I am lucky enough to be the Chair of Trustees for Oxfordshire education charity Quest for Learning (QfL) – so that’s where I get to spend my own charity days. Rather than just trying to fit my trustee work around my day job, these dedicated days allow me to sit down and plan with the exec team – whether that’s interrogating fundraising strategy, or researching networking opportunities, or looking at budgets. The time is used to help ensure the charity remains on a sustainable footing – which in turn means we can deliver the charity’s successful initiatives to more schools – and help more children to overcome their numeracy and literacy difficulties.
So, how can we best use charity days to their full advantage?
Here’s what I’ve learnt over my time at Quest for Learning:
- Find common ground: Look for opportunities to help that align with your values and the charity’s mission. When your heart is in it, the effort feels authentic.
- Roll up your sleeves and be practical: Whether it’s volunteering or fundraising, hands-on engagement makes a real impact – but it has to be based on what the charity actually needs, whether that’s being a sounding board planning for the future, active fundraising, physical endeavours, or using any other skills you have to offer.
- Commit for the long haul: Don’t make it a one-time thing. Charities need consistent help; building on what you do with a charity time after time has compound benefits for the volunteer and, more importantly, the charity. Long-term commitment ensures sustained support for charities like Quest for Learning.
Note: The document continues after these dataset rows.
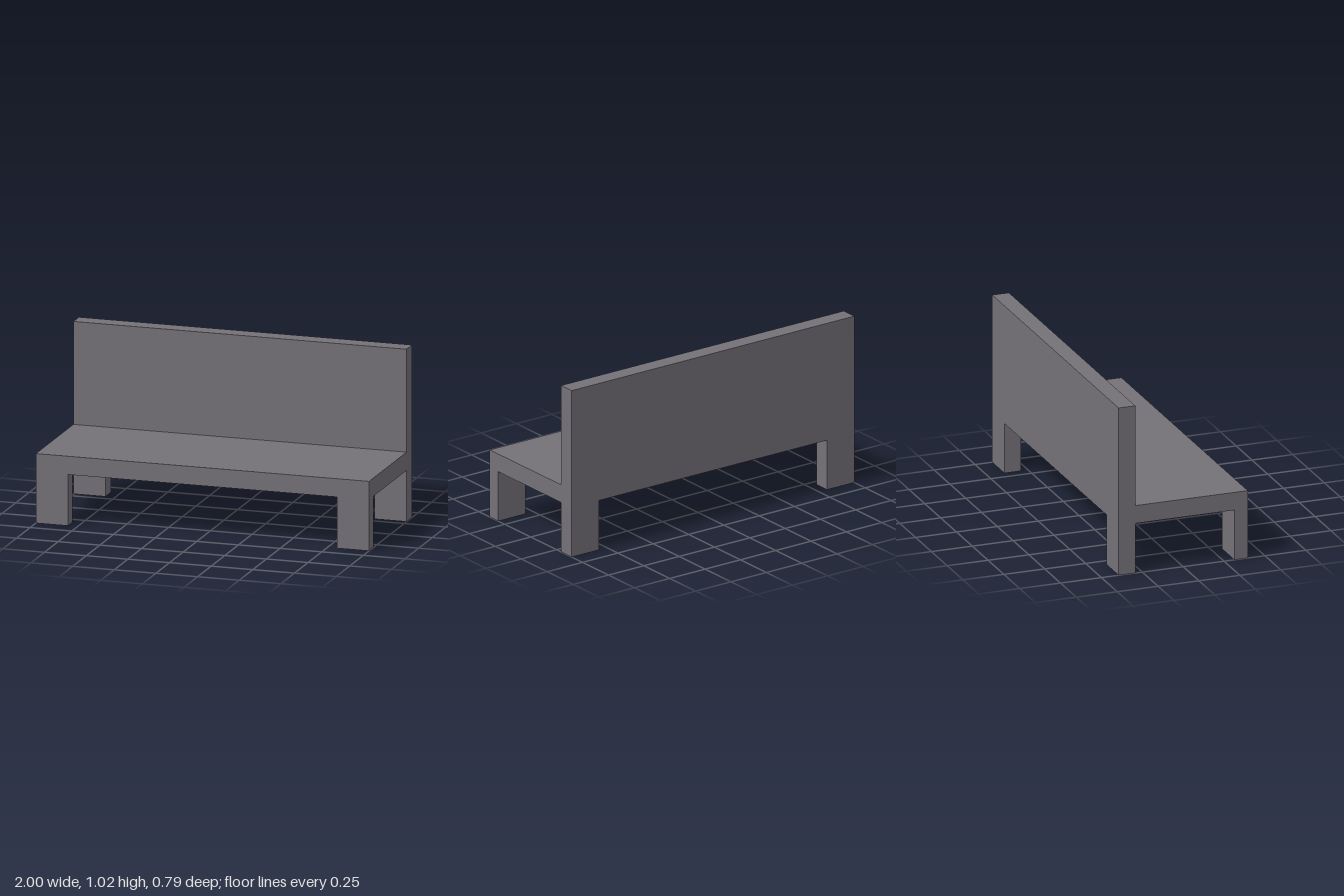
import * as THREE from 'three';

export function createModel() {
  const bench = new THREE.Group();
  bench.name = 'bench';
  const grey = new THREE.MeshStandardMaterial({ color: 0x757278 });
  grey.name = 'warm grey';

  // Box given by its lower and upper corners
  function block(name, [x0, y0, z0], [x1, y1, z1]) {
    const mesh = new THREE.Mesh(new THREE.BoxGeometry(x1 - x0, y1 - y0, z1 - z0), grey);
    mesh.position.set((x0 + x1) / 2, (y0 + y1) / 2, (z0 + z1) / 2);
    mesh.name = name;
    bench.add(mesh);
  }

  const depth = 0.395, backFront = -0.293, seatBottom = 0.302, seatTop = 0.41;

  // Seat and backrest slabs
  block('seat', [-1, seatBottom, backFront], [1, seatTop, depth]);
  block('backrest', [-1, seatBottom, -depth], [1, 1.017, backFront]);

  // Legs flush with the outer corners
  for (const [side, x0, x1] of [['left', 0.807, 1], ['right', -1, -0.807]]) {
    block(`${side}FrontLeg`, [x0, 0, 0.313], [x1, seatBottom, depth]);
    block(`${side}BackLeg`, [x0, 0, -depth], [x1, seatBottom, backFront]);
  }
  return bench;
}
- Educate and advocate: Use charity days to educate people about your cause, in my case it’s children’s literacy. I know that driving that awareness leads to more engagement, better funding for the charity and ultimately improved literacy and numeracy for children who would otherwise be struggling.
- Measure the magic: Set clear goals to make sure that the charity is getting the most from your time because it’s not just about feeling good, it’s about making a difference. I spent my most recent charity day writing this and other thought pieces, to raise awareness of Quest for Learning’s work – a tangible addition to the charity’s communications – and a new challenge for me!
Charity days are a wonderful opportunity for getting involved in something that you care about, and it does make a difference – trust me. I have thoroughly enjoyed all my charity days, and always look forward to the next as it can bring the unexpected, which I revel in! My skills are utilised in different ways, I think differently, develop, and all this is employed for a much greater good.
So when it comes to charity days – use them, don’t lose them.
Roger Copleston is Chair of Trustees for Quest for Learning.